Next: Unitary case of Parrot's Up: Examples: Matrix Completion Problems Previous: Examples: Matrix Completion Problems

## The partially prescribed inverse problem

Now we consider a type of problem known as a matrix completion problem. We pick one suggestion by Hugo Woerderman and we are grateful to him for discussions.

Given matrices a, b, c and d, we wish to determine under what conditions there exists matrices x, y, z and w such that the block two by two matrices

are inverses of each other. Also, we wish to find formulas for x, y, z and w.

This problem was solved in a paper by W.W. Barrett, C.R. Johnson, M. E. Lundquist and H. Woerderman [BJLW] where they showed it splits into several cases depending upon which of a, b, c and d are invertible. In our next example, we assume that a, b, c and d are invertible and derive the result which they obtain.
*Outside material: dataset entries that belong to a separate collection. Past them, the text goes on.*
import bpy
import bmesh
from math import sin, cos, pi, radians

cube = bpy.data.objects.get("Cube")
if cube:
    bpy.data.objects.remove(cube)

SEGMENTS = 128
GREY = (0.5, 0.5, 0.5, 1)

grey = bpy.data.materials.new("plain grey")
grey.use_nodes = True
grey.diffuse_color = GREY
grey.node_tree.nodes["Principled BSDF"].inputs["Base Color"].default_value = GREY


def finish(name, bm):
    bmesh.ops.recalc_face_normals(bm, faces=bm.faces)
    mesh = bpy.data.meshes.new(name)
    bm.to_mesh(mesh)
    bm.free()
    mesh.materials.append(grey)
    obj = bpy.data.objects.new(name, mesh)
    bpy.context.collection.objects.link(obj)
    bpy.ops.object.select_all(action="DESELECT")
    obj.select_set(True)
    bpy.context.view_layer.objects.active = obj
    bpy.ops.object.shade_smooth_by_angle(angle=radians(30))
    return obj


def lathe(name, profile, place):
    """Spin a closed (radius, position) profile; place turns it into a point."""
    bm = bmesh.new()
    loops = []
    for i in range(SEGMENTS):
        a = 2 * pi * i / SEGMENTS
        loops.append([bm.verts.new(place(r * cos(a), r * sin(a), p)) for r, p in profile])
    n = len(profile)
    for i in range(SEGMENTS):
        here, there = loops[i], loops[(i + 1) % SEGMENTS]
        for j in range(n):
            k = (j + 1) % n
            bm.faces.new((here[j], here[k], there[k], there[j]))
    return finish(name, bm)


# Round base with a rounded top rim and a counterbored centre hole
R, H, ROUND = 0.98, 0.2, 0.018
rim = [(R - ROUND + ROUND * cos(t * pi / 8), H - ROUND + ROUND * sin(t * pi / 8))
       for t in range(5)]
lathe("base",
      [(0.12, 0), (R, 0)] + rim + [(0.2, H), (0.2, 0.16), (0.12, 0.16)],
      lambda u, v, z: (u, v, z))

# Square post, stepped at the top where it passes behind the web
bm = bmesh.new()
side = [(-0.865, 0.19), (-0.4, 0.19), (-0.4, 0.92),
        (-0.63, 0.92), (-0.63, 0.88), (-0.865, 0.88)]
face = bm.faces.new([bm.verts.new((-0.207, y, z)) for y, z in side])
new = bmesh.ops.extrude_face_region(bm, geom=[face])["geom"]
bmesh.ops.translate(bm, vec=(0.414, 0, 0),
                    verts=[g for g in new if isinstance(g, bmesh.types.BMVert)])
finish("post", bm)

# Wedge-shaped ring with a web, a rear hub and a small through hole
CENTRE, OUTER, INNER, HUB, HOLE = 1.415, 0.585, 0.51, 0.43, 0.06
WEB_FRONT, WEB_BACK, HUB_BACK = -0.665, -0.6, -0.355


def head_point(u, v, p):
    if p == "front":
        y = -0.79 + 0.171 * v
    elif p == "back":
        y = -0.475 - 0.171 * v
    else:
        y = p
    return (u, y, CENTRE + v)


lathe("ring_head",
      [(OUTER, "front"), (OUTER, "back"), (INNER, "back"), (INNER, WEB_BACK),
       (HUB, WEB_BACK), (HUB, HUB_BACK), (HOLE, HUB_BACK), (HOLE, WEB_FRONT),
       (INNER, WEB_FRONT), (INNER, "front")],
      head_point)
If one runs NCProcess1 on the polynomial equations which state that a, b, c and d are invertible together with the eight polynomial equations which come from the two matrices above being inverses of each other, one gets the spreadsheet:

THE ORDER IS NOW THE FOLLOWING: a < a < b < b < c < c < d < d « z « x « y « w

THE FOLLOWING RELATIONS

THE FOLLOWING VARIABLES HAVE BEEN SOLVED FOR:
{w, x, y}
The corresponding rules are the following:

w a d z b d

x d - d z b

y c - b z c

The expressions with unknown variables {}
and knowns {a, b, c, d, a, b, c, d}

a a 1

a a 1

b b 1

b b 1

c c 1

c c 1

d d 1

d d 1

USER CREATIONS APPEAR BELOW

SOME RELATIONS WHICH APPEAR BELOW

MAY BE UNDIGESTED

THE FOLLOWING VARIABLES HAVE NOT BEEN SOLVED FOR:
{z}
The expressions with unknown variables {z}
and knowns {a, b, c, d}

z b z z + d a c

This spreadsheet shows that, if a, b, c and d are invertible, then one can find x, y, z and w such that the matrices in (§) are inverses of each other if and only if z b z = z + d a c. The spreadsheet also gives formulas for x, y and w in terms of z.

In [BJLW] they also solve the problem in the case that a is not invertible -- the answer is more complicated and involves conditions on ranks of certain matrices. It is not clear whether or not these can be derived in a purely algebraic fashion.

Next: Unitary case of Parrot's Up: Examples: Matrix Completion Problems Previous: Examples: Matrix Completion Problems

Helton
Wed Jul 3 10:27:42 PDT 1996